Another problem is that the question of how to better fight air pollution does not fit neatly into current ideological battles. You might think Democrats would emphasize this issue, but much of the economic burden of tougher action would fall on the Northeast, a largely Democratic-leaning area.
Or you might ask why there isn't more focus on how many people die each year from global warming, either directly or indirectly. It is difficult to find an accurate estimate of that number, although it is almost certainly nowhere close to 10 million.
Talking more about air pollution also might distract from the larger fight against climate change, which seems to be a more salient issue for many intellectuals and activists. They may also think, perhaps correctly, that if they succeed in limiting climate change, air pollution will significantly decrease.
Still, the truth-teller in me is not quite happy with those explanations. If something is killing 10 million people a year, or even close to that, that phenomenon should be the main focus of debate. Is it so unreasonable to expect a nation's politics and culture to have an explicit obsession with its biggest problems?

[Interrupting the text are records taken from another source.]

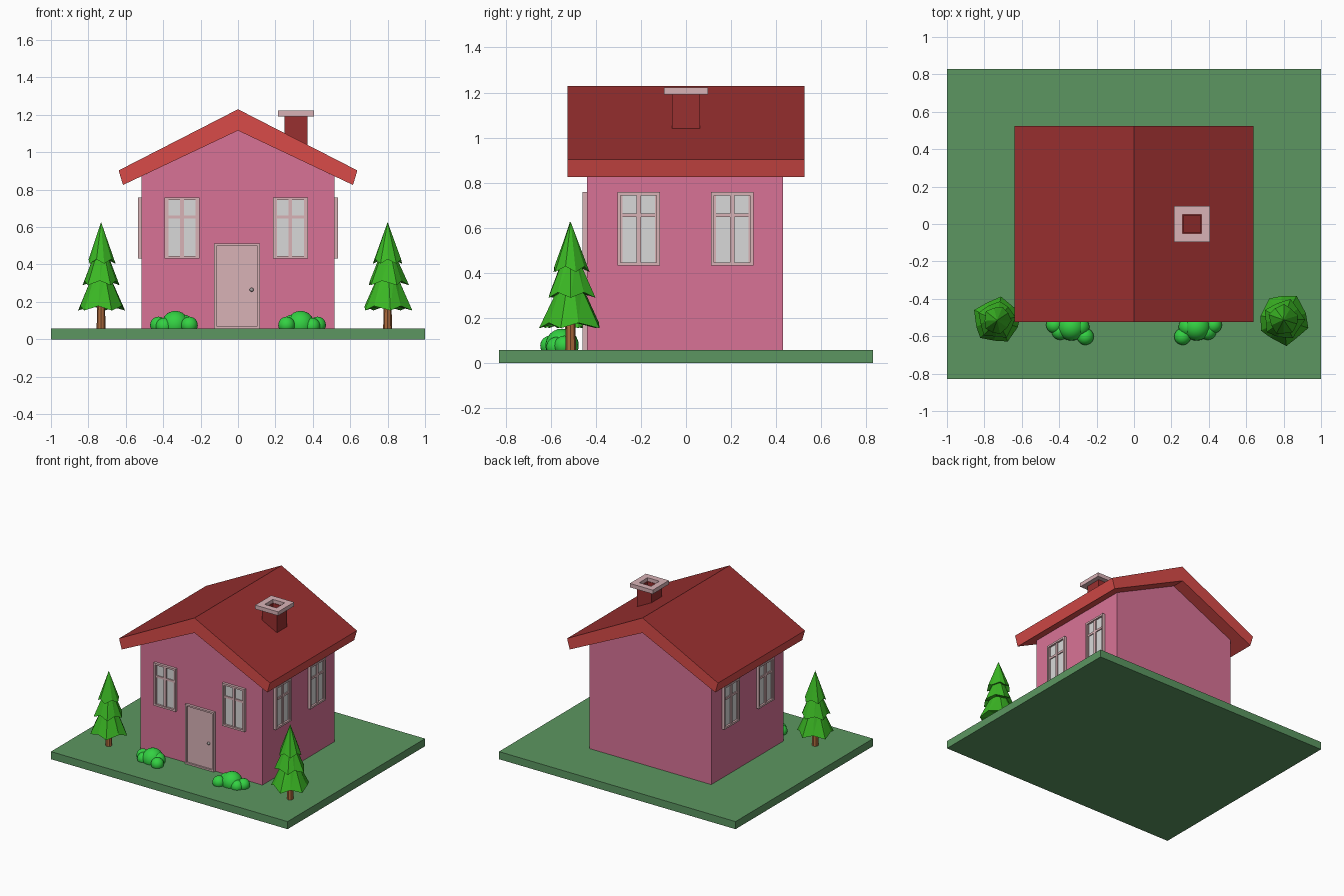
import bpy, bmesh, math, random
from mathutils import Matrix, Vector

random.seed(4)
if "Cube" in bpy.data.objects:
    bpy.data.objects.remove(bpy.data.objects["Cube"], do_unlink=True)


def material(name, *srgb):
    mat = bpy.data.materials.new(name)
    mat.use_nodes = True
    lin = [c / 12.92 if c <= 0.04 else ((c + 0.055) / 1.055) ** 2.4 for c in srgb]
    mat.diffuse_color = (*lin, 1)
    bsdf = mat.node_tree.nodes["Principled BSDF"]
    bsdf.inputs["Base Color"].default_value = (*lin, 1)
    bsdf.inputs["Roughness"].default_value = 0.8
    return mat


grass = material("grass green", 0.36, 0.59, 0.38)
pink = material("wall pink", 0.85, 0.45, 0.59)
dark_red = material("roof dark red", 0.60, 0.185, 0.185)
red = material("fascia red", 0.85, 0.295, 0.285)
trim = material("trim pale pink", 0.85, 0.70, 0.715)
glass = material("glass pale grey", 0.85, 0.85, 0.85)
leaf = material("tree green", 0.23, 0.72, 0.14)
shrub = material("bush green", 0.20, 0.82, 0.26)
bark = material("bark brown", 0.68, 0.42, 0.24)
metal = material("knob grey", 0.65, 0.62, 0.62)


def finish(name, bm, mats, matrix=Matrix(), smooth=False):
    bmesh.ops.recalc_face_normals(bm, faces=bm.faces)
    for f in bm.faces:
        f.smooth = smooth
    mesh = bpy.data.meshes.new(name)
    bm.to_mesh(mesh)
    bm.free()
    for m in mats:
        mesh.materials.append(m)
    obj = bpy.data.objects.new(name, mesh)
    obj.matrix_world = matrix
    bpy.context.collection.objects.link(obj)
    return obj


def boxes(name, spans, mat, matrix=Matrix()):
    """Boxes given as (x0, x1, y0, y1, z0, z1) in one object."""
    bm = bmesh.new()
    for x0, x1, y0, y1, z0, z1 in spans:
        place = Matrix.Translation(((x0 + x1) / 2, (y0 + y1) / 2, (z0 + z1) / 2))
        size = Matrix.Diagonal((x1 - x0, y1 - y0, z1 - z0, 1))
        bmesh.ops.create_cube(bm, size=1, matrix=place @ size)
    return finish(name, bm, [mat], matrix)


def prism(name, profile, y0, y1, mats, rule=None):
    """Extrude an x-z profile along y."""
    bm = bmesh.new()
    face = bm.faces.new([bm.verts.new((x, y0, z)) for x, z in profile])
    new = bmesh.ops.extrude_face_region(bm, geom=[face])["geom"]
    moved = [v for v in new if isinstance(v, bmesh.types.BMVert)]
    bmesh.ops.translate(bm, verts=moved, vec=(0, y1 - y0, 0))
    bmesh.ops.recalc_face_normals(bm, faces=bm.faces)
    if rule:
        for f in bm.faces:
            f.material_index = rule(f)
    return finish(name, bm, mats)


def square_tube(name, outer, inner, z0, z1, mat, centre):
    """Hollow square ring, open through the middle."""
    bm = bmesh.new()
    rings = []
    for r, z in ((outer, z0), (outer, z1), (inner, z1), (inner, z0)):
        rings.append([bm.verts.new((sx * r, sy * r, z))
                      for sx, sy in ((-1, -1), (1, -1), (1, 1), (-1, 1))])
    for i in range(4):
        a, b = rings[i], rings[(i + 1) % 4]
        for k in range(4):
            n = (k + 1) % 4
            bm.faces.new((a[k], a[n], b[n], b[k]))
    return finish(name, bm, [mat], Matrix.Translation(centre))


# Ground and house body
GROUND = 0.058
boxes("ground", [(-1, 1, -0.83, 0.83, 0, GROUND)], grass)
prism("house_walls", [(-0.515, GROUND), (0.515, GROUND), (0.515, 0.872),
                      (0, 1.118), (-0.515, 0.872)], -0.44, 0.43, [pink])

# Roof: dark on the slopes, lighter on the edges and underneath
prism("roof", [(0, 1.23), (0.638, 0.903), (0.615, 0.825), (0, 1.116),
               (-0.615, 0.825), (-0.638, 0.903)], -0.525, 0.525,
      [dark_red, red], lambda f: 0 if f.normal.z > 0.3 else 1)

# Chimney
square_tube("chimney", 0.062, 0.046, 1.0, 1.195, dark_red, (0.31, 0, 0))
square_tube("chimney_cap", 0.097, 0.05, 1.192, 1.222, trim, (0.31, 0, 0))


# Windows: local -y points out of the wall
def window(name, matrix):
    w, h, b, rail = 0.094, 0.163, 0.014, 0.06
    boxes(name + "_glass", [(-w + b, w - b, -0.006, 0.01, -h + b, h - b)], glass, matrix)
    frame = [(s * w - (b if s > 0 else 0), s * w + (b if s < 0 else 0), -0.02, 0.01, -h, h)
             for s in (-1, 1)]
    frame += [(-w + b, w - b, -0.02, 0.01, z, z + b) for z in (-h, h - b)]
    boxes(name + "_frame", frame, trim, matrix)
    bars = [(-0.01, 0.01, -0.014, 0.01, -h + b, h - b),
            (-w + b, w - b, -0.013, 0.01, rail - 0.008, rail + 0.008)]
    bars += [(x - 0.004, x + 0.004, -0.012, 0.01, -h + b, h - b)
             for x in (-w + b + 0.004, w - b - 0.004)]
    boxes(name + "_bars", bars, trim, matrix)


def wall_spot(x, y, turn):
    return Matrix.Translation((x, y, 0.595)) @ Matrix.Rotation(math.radians(turn), 4, "Z")


window("front_window_right", wall_spot(-0.30, -0.44, 0))
window("front_window_left", wall_spot(0.28, -0.44, 0))
for y, end in ((-0.21, "front"), (0.205, "back")):
    window("left_window_" + end, wall_spot(0.515, y, 90))
    window("right_window_" + end, wall_spot(-0.515, y, -90))

# Door
boxes("door", [(-0.114, 0.104, -0.448, -0.43, 0.07, 0.5)], trim)
boxes("door_frame", [(-0.127, -0.114, -0.46, -0.43, GROUND, 0.512),
                     (0.104, 0.117, -0.46, -0.43, GROUND, 0.512),
                     (-0.114, 0.104, -0.46, -0.43, 0.5, 0.512),
                     (-0.114, 0.104, -0.46, -0.43, GROUND, 0.07)], trim)
knob = bmesh.new()
bmesh.ops.create_uvsphere(knob, u_segments=12, v_segments=8, radius=0.011)
finish("door_knob", knob, [metal], Matrix.Translation((0.073, -0.458, 0.265)), True)


# Trees: trunk and three ragged faceted tiers
def tree(name, x, y, size):
    spot = Matrix.Translation((x, y, 0))
    bm = bmesh.new()
    bmesh.ops.create_cone(bm, cap_ends=True, segments=8, radius1=0.024, radius2=0.02,
                          depth=0.16, matrix=Matrix.Translation((0, 0, 0.135)))
    finish(name + "_trunk", bm, [bark], spot)
    bm = bmesh.new()
    for z0, z1, r0, r1 in ((0.16, 0.34, 1.0, 0.4), (0.295, 0.47, 0.8, 0.26),
                           (0.41, 0.627, 0.6, 0)):
        n = 10
        turn = random.uniform(0, math.tau)
        low, high = [], []
        tip = bm.verts.new((0, 0, z1))
        hollow = bm.verts.new((0, 0, z0 + 0.03))
        for i in range(n):
            a = turn + math.tau * (i + random.uniform(-0.15, 0.15)) / n
            out = Vector((math.cos(a), math.sin(a), 0)) * size
            odd = i % 2
            r = r0 * (0.87 if odd else 1.0) * random.uniform(0.94, 1.03)
            low.append(bm.verts.new(out * r + Vector((0, 0, z0 + (0.018 if odd else -0.006)))))
            if r1:
                high.append(bm.verts.new(out * r1 + Vector((0, 0, z1 - 0.01))))
        for i in range(n):
            k = (i + 1) % n
            bm.faces.new((hollow, low[k], low[i]))
            if r1:
                bm.faces.new((low[i], low[k], high[k]))
                bm.faces.new((low[i], high[k], high[i]))
                bm.faces.new((high[i], high[k], tip))
            else:
                bm.faces.new((low[i], low[k], tip))
    finish(name + "_leaves", bm, [leaf], spot)


tree("right_tree", -0.732, -0.515, 0.132)
tree("left_tree", 0.80, -0.512, 0.142)

# Bushes: clusters of smooth balls, mirrored either side of the door
for side, name in ((-1, "right_bush"), (1, "left_bush")):
    bm = bmesh.new()
    for x, y, z, r in ((0.335, -0.55, 0.078, 0.074), (0.26, -0.602, 0.076, 0.045),
                       (0.425, -0.54, 0.076, 0.045), (0.395, -0.575, 0.07, 0.045),
                       (0.29, -0.55, 0.08, 0.052)):
        bmesh.ops.create_uvsphere(bm, u_segments=20, v_segments=12, radius=r,
                                  matrix=Matrix.Translation((side * x, y, z)))
    finish(name, bm, [shrub], smooth=True)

As for policy implications, this does raise the global social return to the U.S. search for greener energy sources. It also suggests a policy role for easing international licensing agreements for new energy and biomedical technologies. There are less costly but innovative responses: Since 2008, for example, the U.S. Embassy in China has been tweeting regular updates about Beijing's air quality, making the Chinese public much more aware of the issue and leading to change in China and elsewhere.
The broader lesson is clear. Once you start taking air pollution seriously, the whole world starts to look different.
Tyler Cowen is a Bloomberg Opinion columnist. He is a professor of economics at George Mason University and writes for the blog Marginal Revolution. His books include "The Complacent Class: The Self-Defeating Quest for the American Dream."
Disclaimer: This opinion first appeared on bloomberg.com, and is published by special syndication arrangement.